** Given entries follows **

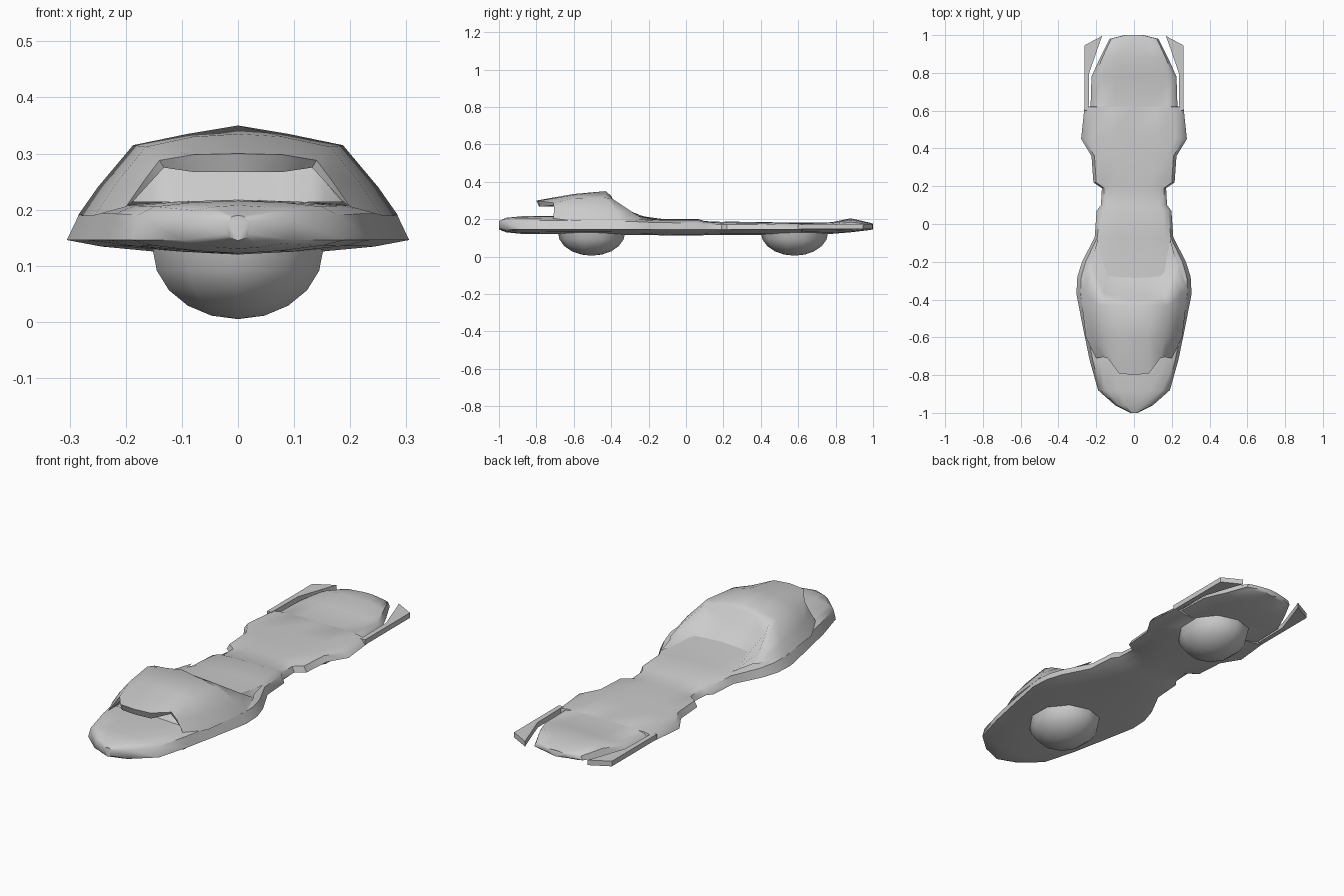
import bpy
import bmesh
from math import radians

if "Cube" in bpy.data.objects:
    bpy.data.objects.remove(bpy.data.objects["Cube"], do_unlink=True)

# One plain grey paint for the whole craft
grey = bpy.data.materials.new("plain_grey")
grey.use_nodes = True
paint = (0.6, 0.6, 0.6, 1)
grey.diffuse_color = paint
grey.node_tree.nodes["Principled BSDF"].inputs["Base Color"].default_value = paint


def finish(name, bm, angle):
    """Turn a bmesh into a painted, shaded object."""
    bmesh.ops.recalc_face_normals(bm, faces=bm.faces)
    mesh = bpy.data.meshes.new(name)
    bm.to_mesh(mesh)
    bm.free()
    mesh.materials.append(grey)
    obj = bpy.data.objects.new(name, mesh)
    bpy.context.collection.objects.link(obj)
    bpy.ops.object.select_all(action="DESELECT")
    obj.select_set(True)
    bpy.context.view_layer.objects.active = obj
    bpy.ops.object.shade_smooth_by_angle(angle=radians(angle))
    return obj


def mirrored(half):
    """Complete a half section whose points start on the right side."""
    return half + [(-x, y, z) for x, y, z in reversed(half) if x > 0]


def loft(name, sections, closed, angle):
    """Skin neighbouring sections; closed ones also get end caps."""
    bm = bmesh.new()
    rows = [[bm.verts.new(p) for p in section] for section in sections]
    count = len(rows[0])
    for first, second in zip(rows, rows[1:]):
        for i in range(count if closed else count - 1):
            j = (i + 1) % count
            bm.faces.new((first[i], first[j], second[j], second[i]))
    if closed:
        bm.faces.new(rows[0])
        bm.faces.new(rows[-1])
    return finish(name, bm, angle)


def hull_section(y, width, top, bottom):
    """Flat, sharp-rimmed hull section: deck, shoulder, rim and keel."""
    rim = max(bottom + 0.012, 0.146)
    height = top - rim
    half = [(width * 0.45, y, top - height * 0.05),
            (width * 0.78, y, top - height * 0.15),
            (width * 0.93, y, top - height * 0.35),
            (width, y, rim),
            (width * 0.8, y, bottom + (rim - bottom) * 0.6),
            (width * 0.4, y, bottom + (rim - bottom) * 0.2)]
    left = [(-x, py, z) for x, py, z in reversed(half)]
    return [(0, y, top)] + half + [(0, y, bottom)] + left


# Hull: station, half width, deck height, keel height
stations = [
    (-1, .02, .19, .145), (-.96, .1, .208, .13), (-.88, .19, .216, .122),
    (-.72, .235, .218, .12), (-.55, .27, .218, .12), (-.37, .305, .215, .117),
    (-.28, .3, .21, .117), (-.2, .275, .204, .116), (-.07, .208, .2, .112),
    (.07, .198, .2, .112), (.1, .175, .19, .115), (.19, .17, .186, .115),
    (.22, .215, .187, .115), (.36, .225, .186, .116), (.45, .28, .184, .116),
    (.62, .262, .182, .118), (.622, .23, .182, .118), (.78, .225, .184, .122),
    (.88, .18, .205, .13), (.98, .13, .182, .142), (1, .05, .176, .146),
]
loft("hull", [hull_section(*s) for s in stations], True, 45)

# Cowl skin, from the front lip to the raised rear rim
lip = [(.2, -.71, .205), (.165, -.705, .255), (.14, -.71, .288), (.08, -.79, .298), (0, -.8, .3)]
crown = [(.255, -.6, .19), (.215, -.6, .25), (.165, -.6, .312), (.08, -.6, .33), (0, -.6, .335)]
crest = [(.285, -.35, .19), (.25, -.37, .24), (.187, -.43, .315), (.09, -.43, .335), (0, -.43, .35)]
rear_rim = [(.24, -.22, .197), (.225, -.29, .24), (.172, -.395, .31), (.08, -.4, .32), (0, -.4, .325)]

# Intake under the lip, with a sloping screen at the back
mouth = [(.186, -.7, .216), (.155, -.7, .25), (.132, -.705, .275), (.078, -.78, .267), (0, -.785, .267)]
throat = [(x, max(y + 0.06, -.63), z) for x, y, z in mouth]
screen_foot = [(x, -.67, .214) for x, y, z in mouth]

# Scooped floor behind the rear rim
scoop = [(x * 0.92, y + 0.03, .2 + (z - .2) * 0.5) for x, y, z in rear_rim]
scoop_floor = [(x * 0.8, y + 0.14, .195) for x, y, z in rear_rim]

cowl = [screen_foot, throat, mouth, lip, crown, crest, rear_rim, scoop, scoop_floor]
loft("cowl", [mirrored(s) for s in cowl], False, 45)

# Tail fins: thin blades hooked inward at the tip
fin_outline = [(.263, .6), (.263, .945), (.168, .996), (.18, .965), (.237, .8), (.24, .6)]
for side, label in ((1, "left"), (-1, "right")):
    lower = [(side * x, y, .147) for x, y in fin_outline]
    upper = [(x, y, .172) for x, y, z in lower]
    loft(label + "_tail_fin", [lower, upper], True, 30)

# Hover pods: shallow faceted domes under the hull
for label, y in (("front", -.505), ("rear", .58)):
    bm = bmesh.new()
    bmesh.ops.create_uvsphere(bm, u_segments=10, v_segments=10, radius=1)
    bmesh.ops.delete(bm, geom=[v for v in bm.verts if v.co.z > 0.1], context="VERTS")
    for v in bm.verts:
        v.co = (v.co.x * .16, v.co.y * .18 + y, v.co.z * .125 + .13)
    finish(label + "_hover_pod", bm, 60)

** End of Given entries **

From the records above, retype only the lines starting at the line that contains "deck, shoulder, rim" and ending at the line that contains "# Scooped floor behind the rear rim", both included.

_Written solution_
    """Flat, sharp-rimmed hull section: deck, shoulder, rim and keel."""
    rim = max(bottom + 0.012, 0.146)
    height = top - rim
    half = [(width * 0.45, y, top - height * 0.05),
            (width * 0.78, y, top - height * 0.15),
            (width * 0.93, y, top - height * 0.35),
            (width, y, rim),
            (width * 0.8, y, bottom + (rim - bottom) * 0.6),
            (width * 0.4, y, bottom + (rim - bottom) * 0.2)]
    left = [(-x, py, z) for x, py, z in reversed(half)]
    return [(0, y, top)] + half + [(0, y, bottom)] + left


# Hull: station, half width, deck height, keel height
stations = [
    (-1, .02, .19, .145), (-.96, .1, .208, .13), (-.88, .19, .216, .122),
    (-.72, .235, .218, .12), (-.55, .27, .218, .12), (-.37, .305, .215, .117),
    (-.28, .3, .21, .117), (-.2, .275, .204, .116), (-.07, .208, .2, .112),
    (.07, .198, .2, .112), (.1, .175, .19, .115), (.19, .17, .186, .115),
    (.22, .215, .187, .115), (.36, .225, .186, .116), (.45, .28, .184, .116),
    (.62, .262, .182, .118), (.622, .23, .182, .118), (.78, .225, .184, .122),
    (.88, .18, .205, .13), (.98, .13, .182, .142), (1, .05, .176, .146),
]
loft("hull", [hull_section(*s) for s in stations], True, 45)

# Cowl skin, from the front lip to the raised rear rim
lip = [(.2, -.71, .205), (.165, -.705, .255), (.14, -.71, .288), (.08, -.79, .298), (0, -.8, .3)]
crown = [(.255, -.6, .19), (.215, -.6, .25), (.165, -.6, .312), (.08, -.6, .33), (0, -.6, .335)]
crest = [(.285, -.35, .19), (.25, -.37, .24), (.187, -.43, .315), (.09, -.43, .335), (0, -.43, .35)]
rear_rim = [(.24, -.22, .197), (.225, -.29, .24), (.172, -.395, .31), (.08, -.4, .32), (0, -.4, .325)]

# Intake under the lip, with a sloping screen at the back
mouth = [(.186, -.7, .216), (.155, -.7, .25), (.132, -.705, .275), (.078, -.78, .267), (0, -.785, .267)]
throat = [(x, max(y + 0.06, -.63), z) for x, y, z in mouth]
screen_foot = [(x, -.67, .214) for x, y, z in mouth]

# Scooped floor behind the rear rim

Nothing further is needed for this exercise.